Jan 30, 2019Organic agriculture continues to to spike in US
There were more than 14,000 certified organic farms in the United States in 2016, according to the latest available data from the U.S. Department of Agriculture’s National Agricultural Statistics Service. This represents a 56 percent increase from 2011, the earliest comparable year. And while California remains king when it comes to the number of organic farms, several other states saw dramatic growth in organic farming over this time, particularly in the South.
As the number of organic farms has increased, so too have sales of certified organic products: U.S. farms and ranches sold nearly $7.6 billion in certified organic goods in 2016, more than double the $3.5 billion in sales in 2011.
Still, organic farming makes up a small share of U.S. farmland overall. There were 5 million certified organic acres of farmland in 2016, representing less than 1 percent of the 911 million acres of total farmland nationwide. Some states, however, had relatively large shares of organic farmland. Vermont’s 134,000 certified organic acres accounted for 11 percent of its total 1.25 million farm acres. California, Maine and New York followed in largest shares of organic acreage – in each, certified organic acres made up 4 percent of total farmland.
Learn more about where organic foods are being grown in the U.S. – and which foods are farmers’ top commodities:
California had by far the most certified organic farms in 2016, with 2,713. Its nearly 1.1 million acres of organic farms represented 21 percent of all U.S. certified organic land.
The states with the second- and third-highest number of farms were Wisconsin (1,276 farms) and New York (1,059). These were the only states other than California with more than 1,000 certified organic farms.
Six other states had more than 500 farms: Pennsylvania (803), Iowa (732), Washington (677), Ohio (575), Vermont (556) and Minnesota (545). Maine was close behind with 494 organic farms.
Although Southern states do not have as many certified organic farms as other parts of the country, the South saw the most growth in organic farming since 2011. For example, Arkansas had just 10 organic farms in 2011. That number jumped to 64 five years later – an increase of 540 percent.
Alabama, South Carolina and Missouri all saw increases of more than 200 percent since 2011. And several other Southern states saw their certified organic farm count more than double in those five years.
Cow’s milk was the top food sold by U.S. certified organic farms in 2016, with a total sales value of $1.4 billion.
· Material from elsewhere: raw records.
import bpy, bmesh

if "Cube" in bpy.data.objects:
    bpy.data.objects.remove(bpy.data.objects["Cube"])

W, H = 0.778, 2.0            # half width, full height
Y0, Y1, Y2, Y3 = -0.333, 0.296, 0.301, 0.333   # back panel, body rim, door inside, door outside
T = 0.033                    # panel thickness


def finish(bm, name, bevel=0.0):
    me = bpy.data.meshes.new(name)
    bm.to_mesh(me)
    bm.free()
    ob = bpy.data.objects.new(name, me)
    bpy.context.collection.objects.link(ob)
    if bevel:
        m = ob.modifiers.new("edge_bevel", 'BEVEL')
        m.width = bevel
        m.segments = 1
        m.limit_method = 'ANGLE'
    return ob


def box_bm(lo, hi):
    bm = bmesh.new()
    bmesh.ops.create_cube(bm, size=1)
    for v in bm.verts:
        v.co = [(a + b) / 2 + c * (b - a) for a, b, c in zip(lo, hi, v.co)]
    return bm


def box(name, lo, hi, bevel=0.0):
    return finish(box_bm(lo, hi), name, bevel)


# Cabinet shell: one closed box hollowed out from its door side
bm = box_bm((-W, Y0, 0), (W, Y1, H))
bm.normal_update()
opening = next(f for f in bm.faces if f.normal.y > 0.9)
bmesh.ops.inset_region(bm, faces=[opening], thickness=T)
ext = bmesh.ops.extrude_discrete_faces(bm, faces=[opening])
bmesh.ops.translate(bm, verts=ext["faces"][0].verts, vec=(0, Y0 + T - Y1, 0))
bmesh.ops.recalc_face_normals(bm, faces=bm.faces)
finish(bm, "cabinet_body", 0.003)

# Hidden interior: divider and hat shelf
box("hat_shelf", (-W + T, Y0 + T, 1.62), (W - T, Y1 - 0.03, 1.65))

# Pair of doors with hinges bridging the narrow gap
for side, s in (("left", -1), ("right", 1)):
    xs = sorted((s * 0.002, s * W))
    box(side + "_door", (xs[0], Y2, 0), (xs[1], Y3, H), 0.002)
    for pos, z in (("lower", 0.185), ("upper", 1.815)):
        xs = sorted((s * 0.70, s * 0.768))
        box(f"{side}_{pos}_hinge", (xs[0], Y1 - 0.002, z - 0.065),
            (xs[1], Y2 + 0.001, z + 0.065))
There were more than 2,500 certified organic milk farms in the U.S., with New York (471), Wisconsin (453) and Pennsylvania (300) at the top for the highest number of farms.
Other top organic foods by sales value included eggs, chickens, apples, lettuce, strawberries,grapes, tomatoes and corn. The top three states for organic farms certified for eggs were Wisconsin (106), Pennsylvania (92) and Missouri (89).
The rise in organic farming in the U.S. coincides with Americans’ growing appetite for organic food over the past few decades. According to the USDA’s Economic Research Service, retail sales of organic foods expanded rapidly from 1994 to 2014. And in 2015, the Organic Trade Association estimated U.S. organic retail sales at $43 billion, representing double-digit growth in most years since 2000, when the USDA established national organic standards.
Federal spending on organic agriculture has also grown in recent years. The 2014 Farm Act, for example, helped organic producers with the cost of organic certification (among other things). More recently, Congress passed an $867 billion farm bill that includes funding for organic farming research.
Certified organic food, according to the Agriculture Department’s definition, must be produced without the use of conventional pesticides, petroleum- or sewage-based fertilizers, herbicides, genetic engineering, antibiotics, growth hormones or irradiation. Certified organic farms must also adhere to certain animal health and welfare standards, not treat land with any prohibited substances for at least three years prior to harvest, and reach a certain threshold for gross annual organic sales. U.S. organic farms that are not certified organic are not included in this analysis.
About four-in-ten U.S. adults (39 percent) say that most or some of the food they eat is organic, while 61 percent say not too much or none of their food is, according to a recent Pew Research Center report. People in higher income families are especially likely to say this (48 percent of those who make $100,000 a year or more) compared with those making less than $30,000 a year (33 percent).
Americans are closely divided over whether organic fruits and vegetables are better for one’s health than conventionally grown foods. About half of U.S. adults (51 percent) say organic produce is neither better nor worse than non-organic produce, while 45 percent say organic is better. Younger Americans and those who report eating at least some organic food are more likely to believe organic produce provides health benefits.
There are also consistent differences in beliefs about food additives between those who report consuming more organics in their diet and those who don’t. About two-thirds of people who say at least some of what they eat is organic (65 percent) believe that food additives generally pose a serious health risk. In comparison, 41 percent of those who report eating no organic food or not too much say this. This gap also appears when looking at beliefs about fruits and vegetables grown with pesticides and meat from animals given antibiotics or hormones.
– Kristen Bialik, Pew Research Center